At a time when most social networks are still trying to figure out how to make money from advertising, one social network is bucking the trend. LinkedIn, the social network for business professionals, has so much demand from advertisers that it will be launching its own ad network on Monday. In conjunction with ad network Collective Media (which targets high-end media sites), LinkedIn will let other select sites target its users when they visit those partner sites.
Most social networks have a hard time selling ads at more than $1 CPMs (cost per thousand impressions), but LinkedIn’s rate card shows display ads starting at $30 CPMs and going up to $76.50. Text ads range from $12 to $20 CPMs. Even with the regular discounting from the rate card that many advertisers might recieve, LinkedIn is still doing much better than most social networks. That is because it has a more desirable audience that advertisers want to reach.
LinkedIn claims 27 million registered users.

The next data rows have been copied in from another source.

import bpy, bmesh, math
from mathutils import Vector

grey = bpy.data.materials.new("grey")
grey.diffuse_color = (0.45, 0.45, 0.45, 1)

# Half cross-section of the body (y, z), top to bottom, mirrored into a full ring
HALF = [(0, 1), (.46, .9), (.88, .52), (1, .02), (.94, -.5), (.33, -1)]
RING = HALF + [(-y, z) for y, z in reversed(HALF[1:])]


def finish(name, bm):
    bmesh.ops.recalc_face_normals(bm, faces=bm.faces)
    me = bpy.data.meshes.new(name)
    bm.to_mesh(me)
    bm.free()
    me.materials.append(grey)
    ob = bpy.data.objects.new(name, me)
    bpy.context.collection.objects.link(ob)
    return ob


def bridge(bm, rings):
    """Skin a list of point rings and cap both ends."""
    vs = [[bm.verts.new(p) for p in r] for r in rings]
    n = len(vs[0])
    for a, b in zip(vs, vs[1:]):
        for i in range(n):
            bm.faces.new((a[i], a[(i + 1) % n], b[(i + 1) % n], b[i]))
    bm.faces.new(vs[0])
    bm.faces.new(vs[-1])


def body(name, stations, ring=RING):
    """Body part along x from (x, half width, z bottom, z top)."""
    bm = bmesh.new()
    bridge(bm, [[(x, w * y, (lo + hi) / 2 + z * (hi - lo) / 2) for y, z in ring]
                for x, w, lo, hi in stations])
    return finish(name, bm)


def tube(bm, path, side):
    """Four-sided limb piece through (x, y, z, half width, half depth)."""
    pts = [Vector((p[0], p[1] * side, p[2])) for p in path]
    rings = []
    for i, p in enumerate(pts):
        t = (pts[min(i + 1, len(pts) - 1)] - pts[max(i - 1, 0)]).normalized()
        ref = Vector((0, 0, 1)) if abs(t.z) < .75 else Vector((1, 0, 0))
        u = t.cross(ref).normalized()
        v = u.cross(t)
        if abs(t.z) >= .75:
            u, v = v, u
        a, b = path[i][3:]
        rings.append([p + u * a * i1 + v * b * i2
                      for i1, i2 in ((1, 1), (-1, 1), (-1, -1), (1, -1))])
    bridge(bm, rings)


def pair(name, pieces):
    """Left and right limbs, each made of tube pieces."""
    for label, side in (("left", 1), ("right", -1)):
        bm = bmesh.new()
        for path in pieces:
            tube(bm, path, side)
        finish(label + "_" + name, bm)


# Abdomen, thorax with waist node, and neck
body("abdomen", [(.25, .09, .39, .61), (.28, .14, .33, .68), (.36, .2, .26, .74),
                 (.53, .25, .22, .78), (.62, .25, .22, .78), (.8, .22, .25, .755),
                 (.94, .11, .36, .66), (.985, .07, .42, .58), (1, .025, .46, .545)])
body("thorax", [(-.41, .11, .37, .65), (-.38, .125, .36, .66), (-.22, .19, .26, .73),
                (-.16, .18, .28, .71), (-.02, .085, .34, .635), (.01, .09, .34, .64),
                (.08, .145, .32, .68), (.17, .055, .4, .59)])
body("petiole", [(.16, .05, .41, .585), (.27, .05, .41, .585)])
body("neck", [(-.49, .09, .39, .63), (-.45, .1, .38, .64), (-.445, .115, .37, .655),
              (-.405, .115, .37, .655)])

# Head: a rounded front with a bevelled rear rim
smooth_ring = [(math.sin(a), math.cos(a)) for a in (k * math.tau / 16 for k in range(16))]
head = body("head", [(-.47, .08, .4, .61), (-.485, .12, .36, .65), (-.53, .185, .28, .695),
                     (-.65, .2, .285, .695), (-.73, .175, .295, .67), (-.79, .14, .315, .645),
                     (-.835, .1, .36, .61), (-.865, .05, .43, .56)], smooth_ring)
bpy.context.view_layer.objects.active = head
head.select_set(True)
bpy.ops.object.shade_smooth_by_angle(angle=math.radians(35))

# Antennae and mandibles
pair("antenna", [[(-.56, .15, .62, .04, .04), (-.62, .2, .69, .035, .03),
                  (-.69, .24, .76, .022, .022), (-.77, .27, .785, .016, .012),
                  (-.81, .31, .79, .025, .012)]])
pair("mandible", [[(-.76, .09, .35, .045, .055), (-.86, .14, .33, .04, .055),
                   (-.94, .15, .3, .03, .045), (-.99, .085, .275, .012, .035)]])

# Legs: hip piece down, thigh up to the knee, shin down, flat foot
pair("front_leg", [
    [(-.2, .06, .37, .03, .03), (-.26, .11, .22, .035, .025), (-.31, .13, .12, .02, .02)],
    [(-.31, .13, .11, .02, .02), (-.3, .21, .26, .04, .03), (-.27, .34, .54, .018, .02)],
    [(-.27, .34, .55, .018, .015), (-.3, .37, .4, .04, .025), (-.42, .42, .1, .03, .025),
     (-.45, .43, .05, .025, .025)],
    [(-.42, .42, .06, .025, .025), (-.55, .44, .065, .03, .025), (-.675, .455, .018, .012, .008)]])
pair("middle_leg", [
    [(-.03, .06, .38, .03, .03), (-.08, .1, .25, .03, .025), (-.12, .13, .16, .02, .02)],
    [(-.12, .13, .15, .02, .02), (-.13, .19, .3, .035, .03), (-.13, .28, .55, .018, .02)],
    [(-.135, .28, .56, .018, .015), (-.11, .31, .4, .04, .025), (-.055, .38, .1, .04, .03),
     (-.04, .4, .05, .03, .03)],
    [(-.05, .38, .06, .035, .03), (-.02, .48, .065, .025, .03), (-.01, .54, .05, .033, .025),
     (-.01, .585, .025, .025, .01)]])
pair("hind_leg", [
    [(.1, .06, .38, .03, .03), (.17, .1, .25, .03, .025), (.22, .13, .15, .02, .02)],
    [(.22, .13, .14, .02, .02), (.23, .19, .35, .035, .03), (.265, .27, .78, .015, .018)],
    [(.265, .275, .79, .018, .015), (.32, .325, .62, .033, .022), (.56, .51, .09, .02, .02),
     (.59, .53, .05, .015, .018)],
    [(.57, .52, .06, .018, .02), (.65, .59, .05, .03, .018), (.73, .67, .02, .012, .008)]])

According to comScore, 5.2 million from the U.S. visited the site in July (8.7 million worldwide). LinkedIn claims that the average household income of its members is $110,000, 64 percent are male, the average age is 41, and 49 percent are decision makers. (In contrast, the average Wall Street Journal reader, according to LinkedIn, makes $102,000 per household, is 48 years old, and only 40 percent are business decision makers).
LinkedIn already sells ads against this audience on its own site, targeted by industry, seniority, company size, geography, gender, and number of connections. Now, it will expand that targeting to other partner sites. Publishers will have to apply to become part of the ad network, but LinkedIn will probably try to sign up some of its existing content partners such as the Businessweek, CNBC, and the New York Times.
Whenever someone visits LinkedIn, a cookie will be placed on their browser, which will identify them as a LinkedIn member when they visit a partner site. Personally identifying information will be removed, but members will be grouped into different, targetable categories. As with Yahoo and Google’s similar ad-network targeting, anyone will be able to opt out of this program.
It is becoming increasingly obvious that the social networking game is not just about who has the largest audience, but also about who has the most valuable audience. The dominant social networks like MySpace try to maximize advertising dollars by focusing on the most lucrative geographic markets.
LinkedIn knows it has a valuable audience, and now wants to sell access to that audience to others. Although LinkedIn will always make more money off the ads it shows on its own site (since it doesn’t have to split those ads three ways with Collective Media and the partner sites). Perhaps LinkedIn realizes that it will never become a big enough site on its own to justify its recent $1 billion valuation. (Although employees can only sell shares at a $500 million valuation). This will create incremental revenues for LinkedIn. And for publishing site partners it offers a potentially more lucrative set of remnant inventory that it can throw ads up against.
Is this the future of all destination sites—to become ad networks and sell their audiences everywhere to the highest bidder?